Up next we venture out of Northern Ireland for Birmingham’s Vicious Nature, who play classic rock with a thrashy twist. Formed from the ashes of Marshall Law, Cloven Hoof and Cerebral Fix, the members are all highly experienced musicians and it shows – they are both professional and at ease onstage. Vocalist Andy Pyke is something to behold as he headbangs his way around the stage, singing like a man possessed and hitting every note in his impressive range. They play a blistering set which runs through material through their EP releases, treating the crowd to tracks such as ‘Salvation’, ‘Breathless’ and ‘Draggin’ Us Under’, and wrap up with anthemic number ‘Fight For Your Life’, which sees Pyke at the barrier trading headbangs with a certain Mr Traynor. A great set (despite the by now predictable sound issues).
With the small crowd now thoroughly ready, and with mere minutes to go before Stormzone unleash their might, disaster strikes: lead guitarist Steve Moore’s AxeFX’s pedalboard meets a full pint of water and…well…electrics plus liquid equals a very stroppy piece of kit! As a result they don’t hit the stage until 8.20pm meaning they have to cut a few songs from their set and Moore has to think on his feet in order to rejig his guitar parts.
But the show must go on, and it does: the band slip onstage under cover of darkness, and when the lights abruptly go up they’re all clad in black (including vocalist John ‘Harv’ Harbinson’s dark glasses) and – wait, what?! Three guitarists are up there! It turns out that original guitarist Steve ‘Doc’ Doherty has rejoined the band (possibly permanently), which lends the set a rich, full sound that does much to cover up the technical issues.
They come out swinging with Seven Sins opener ‘Bathsheba’ followed by the hook-laden (and this reviewer’s favourite) ‘Another Rainy Night’, to the delight of the crowd who respond with noisy appreciation. Harv keeps the chat to a minimum due to their late start as they blast through favourites such as ‘Three Kings’ and ‘The Pass Loning’. The band, as always, interact very well with each other, with obvious joy and enthusiasm. The result is some stunning twin guitar work, rich harmonising and simply a terrific live performance – you could power Belfast from the vim and vigour flowing from the stage tonight.
There are, of course, some sound issues: feedback screeches out intermittently, and Harv encounters some microphone problems (sound desk fail!), but they soldier on regardless.

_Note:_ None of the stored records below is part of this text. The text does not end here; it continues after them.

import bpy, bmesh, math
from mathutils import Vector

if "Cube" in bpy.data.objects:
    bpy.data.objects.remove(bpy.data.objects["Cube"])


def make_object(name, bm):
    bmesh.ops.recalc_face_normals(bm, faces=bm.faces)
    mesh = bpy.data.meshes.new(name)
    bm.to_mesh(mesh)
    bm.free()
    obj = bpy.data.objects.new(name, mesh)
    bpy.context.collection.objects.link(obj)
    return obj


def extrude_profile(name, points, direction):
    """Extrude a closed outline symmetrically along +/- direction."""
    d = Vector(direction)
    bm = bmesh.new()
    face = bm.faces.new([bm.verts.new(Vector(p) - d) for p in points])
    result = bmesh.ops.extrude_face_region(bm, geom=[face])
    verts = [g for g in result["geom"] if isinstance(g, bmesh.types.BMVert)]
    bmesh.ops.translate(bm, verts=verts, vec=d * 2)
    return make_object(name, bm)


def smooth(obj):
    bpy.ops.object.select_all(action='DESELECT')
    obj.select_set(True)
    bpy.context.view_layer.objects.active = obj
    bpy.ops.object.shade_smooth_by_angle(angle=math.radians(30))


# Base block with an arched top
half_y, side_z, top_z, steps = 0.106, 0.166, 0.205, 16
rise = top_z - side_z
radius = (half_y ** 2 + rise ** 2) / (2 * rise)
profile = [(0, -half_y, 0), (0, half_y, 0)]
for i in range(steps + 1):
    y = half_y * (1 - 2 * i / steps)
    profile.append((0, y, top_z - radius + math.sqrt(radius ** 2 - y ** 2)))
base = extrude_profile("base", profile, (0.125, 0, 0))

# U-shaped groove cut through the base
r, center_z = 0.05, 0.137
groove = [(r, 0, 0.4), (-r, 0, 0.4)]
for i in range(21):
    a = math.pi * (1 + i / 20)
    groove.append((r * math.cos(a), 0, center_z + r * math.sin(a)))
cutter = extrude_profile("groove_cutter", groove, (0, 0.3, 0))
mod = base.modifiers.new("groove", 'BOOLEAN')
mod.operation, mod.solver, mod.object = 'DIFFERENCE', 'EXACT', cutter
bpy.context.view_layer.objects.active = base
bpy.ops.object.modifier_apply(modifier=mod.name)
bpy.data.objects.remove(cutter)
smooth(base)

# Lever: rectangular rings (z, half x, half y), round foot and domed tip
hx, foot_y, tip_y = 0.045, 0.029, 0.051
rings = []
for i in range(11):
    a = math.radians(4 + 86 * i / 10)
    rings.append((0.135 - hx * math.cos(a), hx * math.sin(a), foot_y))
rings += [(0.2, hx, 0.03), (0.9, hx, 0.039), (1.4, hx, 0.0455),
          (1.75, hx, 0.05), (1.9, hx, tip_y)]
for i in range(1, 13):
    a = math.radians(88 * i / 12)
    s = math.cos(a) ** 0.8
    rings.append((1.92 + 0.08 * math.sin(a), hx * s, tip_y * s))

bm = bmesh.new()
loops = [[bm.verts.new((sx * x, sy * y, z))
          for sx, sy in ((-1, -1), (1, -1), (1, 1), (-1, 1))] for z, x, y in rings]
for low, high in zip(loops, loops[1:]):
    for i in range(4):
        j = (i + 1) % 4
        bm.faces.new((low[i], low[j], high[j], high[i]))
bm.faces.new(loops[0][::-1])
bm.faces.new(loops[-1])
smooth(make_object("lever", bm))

The result is that they bring Seven Sins to life, the way a live performance should. The tasty riff and chugging breakdown in ‘You’re Not the Same’, the stomp and bounce of ‘The One That Got Away’, the huge yet streamlined guitar attack in ‘Your Time Has Come’…all are given a unabashedly spirited and entertaining introduction tonight.
They conclude with the punchy ‘Death Dealer’ (for which Doherty wrote the riff) and their soaring, majestic traditional closer ‘The Legend Carries On’, not only bringing the story of central character Dr Dealer full circle but wrapping up a thrilling and absorbing set.
Despite some technical difficulties that would have written off a lesser band, tonight Stormzone snatched victory from the jaws of defeat and blew the small yet pumped crowd away with a performance worthy of their lively moniker. Mightily impressive, lads.
Still haven’t heard Seven Sins? You can buy it off the band’s website www.stormzone.tv
Photography by Marc Leach of Marc Leach Photography